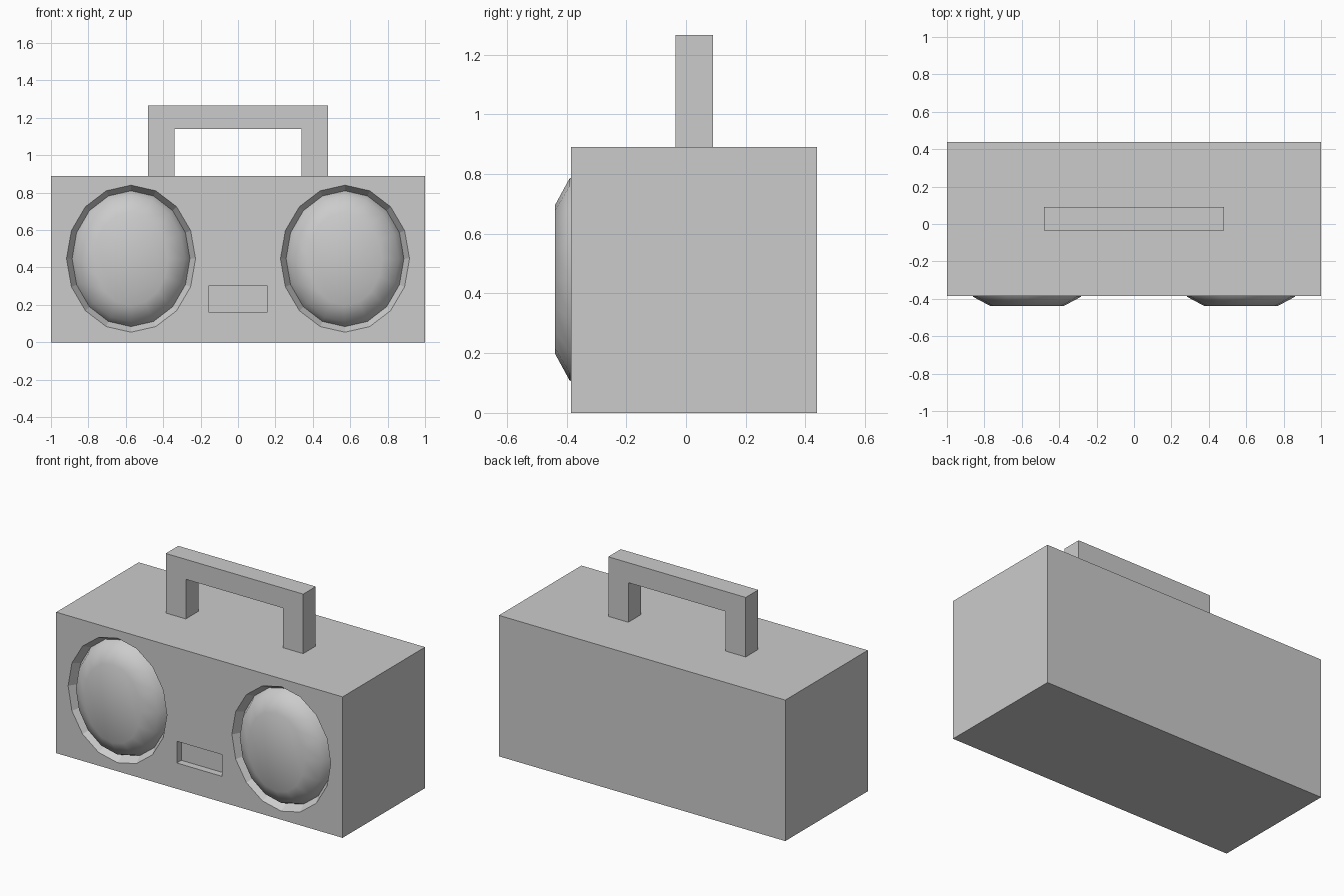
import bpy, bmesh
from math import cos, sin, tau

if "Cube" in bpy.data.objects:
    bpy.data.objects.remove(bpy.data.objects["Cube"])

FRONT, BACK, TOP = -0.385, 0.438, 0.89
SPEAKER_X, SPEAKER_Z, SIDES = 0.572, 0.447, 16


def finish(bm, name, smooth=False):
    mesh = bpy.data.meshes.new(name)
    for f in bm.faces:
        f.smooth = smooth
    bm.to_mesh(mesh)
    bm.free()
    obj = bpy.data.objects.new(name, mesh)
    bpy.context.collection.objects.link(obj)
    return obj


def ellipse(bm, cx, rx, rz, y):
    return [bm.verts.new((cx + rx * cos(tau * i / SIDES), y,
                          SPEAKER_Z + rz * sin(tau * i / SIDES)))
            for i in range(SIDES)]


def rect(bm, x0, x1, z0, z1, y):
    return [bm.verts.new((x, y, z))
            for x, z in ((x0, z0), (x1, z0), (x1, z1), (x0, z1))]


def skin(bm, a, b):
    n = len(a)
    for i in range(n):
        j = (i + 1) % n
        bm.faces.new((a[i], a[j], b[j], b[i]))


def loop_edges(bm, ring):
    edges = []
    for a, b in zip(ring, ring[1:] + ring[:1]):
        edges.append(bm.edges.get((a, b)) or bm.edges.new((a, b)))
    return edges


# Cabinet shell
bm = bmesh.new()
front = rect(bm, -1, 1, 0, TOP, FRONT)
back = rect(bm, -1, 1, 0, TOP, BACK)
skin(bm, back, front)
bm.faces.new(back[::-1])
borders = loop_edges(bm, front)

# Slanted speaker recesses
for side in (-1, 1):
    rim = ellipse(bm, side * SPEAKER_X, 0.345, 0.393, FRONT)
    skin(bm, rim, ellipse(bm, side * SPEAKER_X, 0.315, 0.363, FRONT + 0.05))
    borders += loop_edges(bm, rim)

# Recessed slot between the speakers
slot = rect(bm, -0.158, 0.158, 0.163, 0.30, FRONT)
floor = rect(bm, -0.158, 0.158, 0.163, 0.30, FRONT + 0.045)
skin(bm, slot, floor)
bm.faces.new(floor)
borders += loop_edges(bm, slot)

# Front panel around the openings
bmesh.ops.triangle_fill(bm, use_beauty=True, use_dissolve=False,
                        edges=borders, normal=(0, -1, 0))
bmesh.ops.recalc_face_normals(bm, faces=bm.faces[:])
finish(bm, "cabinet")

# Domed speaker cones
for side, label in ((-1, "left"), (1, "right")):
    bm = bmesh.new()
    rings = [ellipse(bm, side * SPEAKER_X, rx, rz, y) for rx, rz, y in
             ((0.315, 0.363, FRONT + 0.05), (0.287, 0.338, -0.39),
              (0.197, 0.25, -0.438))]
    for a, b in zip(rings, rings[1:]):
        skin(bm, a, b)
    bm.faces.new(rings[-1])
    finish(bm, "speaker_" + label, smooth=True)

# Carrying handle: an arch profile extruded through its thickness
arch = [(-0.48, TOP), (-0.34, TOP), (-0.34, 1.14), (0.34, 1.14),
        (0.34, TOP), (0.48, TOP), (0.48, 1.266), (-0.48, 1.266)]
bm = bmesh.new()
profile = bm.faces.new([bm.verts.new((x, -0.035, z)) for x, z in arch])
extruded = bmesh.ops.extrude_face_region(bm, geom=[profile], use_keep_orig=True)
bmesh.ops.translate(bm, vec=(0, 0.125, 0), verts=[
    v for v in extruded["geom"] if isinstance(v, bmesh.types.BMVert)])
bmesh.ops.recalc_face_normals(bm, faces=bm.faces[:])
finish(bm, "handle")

##########

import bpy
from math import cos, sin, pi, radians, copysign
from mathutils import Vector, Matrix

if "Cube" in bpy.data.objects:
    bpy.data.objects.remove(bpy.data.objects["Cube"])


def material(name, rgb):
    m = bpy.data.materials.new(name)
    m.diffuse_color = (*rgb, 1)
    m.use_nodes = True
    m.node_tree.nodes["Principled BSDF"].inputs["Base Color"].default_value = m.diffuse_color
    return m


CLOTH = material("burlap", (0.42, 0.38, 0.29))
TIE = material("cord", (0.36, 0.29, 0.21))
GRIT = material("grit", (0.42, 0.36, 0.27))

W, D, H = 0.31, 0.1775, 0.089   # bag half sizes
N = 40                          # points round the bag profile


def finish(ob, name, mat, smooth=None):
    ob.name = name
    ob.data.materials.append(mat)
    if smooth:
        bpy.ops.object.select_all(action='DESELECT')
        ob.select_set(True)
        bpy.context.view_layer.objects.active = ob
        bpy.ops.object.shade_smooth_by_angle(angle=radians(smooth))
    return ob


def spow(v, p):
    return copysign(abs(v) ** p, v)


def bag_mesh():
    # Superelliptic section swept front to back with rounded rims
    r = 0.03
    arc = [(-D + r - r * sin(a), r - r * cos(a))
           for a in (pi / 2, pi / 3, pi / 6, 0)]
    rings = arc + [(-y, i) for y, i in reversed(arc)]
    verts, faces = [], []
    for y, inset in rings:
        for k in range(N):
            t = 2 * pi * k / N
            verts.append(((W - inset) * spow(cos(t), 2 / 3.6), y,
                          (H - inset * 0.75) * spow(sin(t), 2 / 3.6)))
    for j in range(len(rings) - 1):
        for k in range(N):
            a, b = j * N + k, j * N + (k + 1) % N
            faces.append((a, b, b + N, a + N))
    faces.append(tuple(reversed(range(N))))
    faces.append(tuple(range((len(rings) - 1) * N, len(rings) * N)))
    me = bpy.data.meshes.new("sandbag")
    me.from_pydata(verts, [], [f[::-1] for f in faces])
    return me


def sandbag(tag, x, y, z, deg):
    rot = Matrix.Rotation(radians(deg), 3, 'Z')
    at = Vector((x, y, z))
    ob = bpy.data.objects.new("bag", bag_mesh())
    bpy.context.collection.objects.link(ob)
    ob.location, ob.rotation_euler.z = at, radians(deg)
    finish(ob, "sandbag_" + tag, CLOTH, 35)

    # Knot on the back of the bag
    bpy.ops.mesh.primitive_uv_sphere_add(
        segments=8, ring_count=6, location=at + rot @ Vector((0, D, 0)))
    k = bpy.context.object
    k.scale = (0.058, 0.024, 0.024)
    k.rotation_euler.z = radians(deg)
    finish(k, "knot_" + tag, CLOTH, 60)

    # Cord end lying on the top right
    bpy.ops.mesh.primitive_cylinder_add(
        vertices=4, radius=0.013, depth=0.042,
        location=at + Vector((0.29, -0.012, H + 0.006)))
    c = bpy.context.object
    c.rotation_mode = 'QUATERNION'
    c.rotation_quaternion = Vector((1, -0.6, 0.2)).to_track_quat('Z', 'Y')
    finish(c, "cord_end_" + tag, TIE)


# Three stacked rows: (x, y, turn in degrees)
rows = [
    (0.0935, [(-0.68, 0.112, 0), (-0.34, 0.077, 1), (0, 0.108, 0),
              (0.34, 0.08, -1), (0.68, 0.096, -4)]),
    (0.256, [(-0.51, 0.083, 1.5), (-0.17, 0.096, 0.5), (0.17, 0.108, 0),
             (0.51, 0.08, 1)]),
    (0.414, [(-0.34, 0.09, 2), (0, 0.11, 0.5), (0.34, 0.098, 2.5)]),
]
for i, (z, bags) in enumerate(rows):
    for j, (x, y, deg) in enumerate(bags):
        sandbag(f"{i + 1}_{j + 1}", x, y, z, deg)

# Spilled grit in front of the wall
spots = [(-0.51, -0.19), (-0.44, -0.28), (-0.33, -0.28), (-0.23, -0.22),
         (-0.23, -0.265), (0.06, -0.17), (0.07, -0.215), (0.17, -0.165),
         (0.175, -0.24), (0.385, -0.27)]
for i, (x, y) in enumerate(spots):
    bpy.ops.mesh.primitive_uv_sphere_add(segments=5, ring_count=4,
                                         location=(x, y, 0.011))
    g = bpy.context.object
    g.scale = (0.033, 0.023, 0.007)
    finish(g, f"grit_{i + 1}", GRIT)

##########

◆ PROBLEM ◆
Identify all lines in the records above with the word "profile".

◆ RESPONSE BOX ◆
# Carrying handle: an arch profile extruded through its thickness
profile = bm.faces.new([bm.verts.new((x, -0.035, z)) for x, z in arch])
extruded = bmesh.ops.extrude_face_region(bm, geom=[profile], use_keep_orig=True)
N = 40                          # points round the bag profile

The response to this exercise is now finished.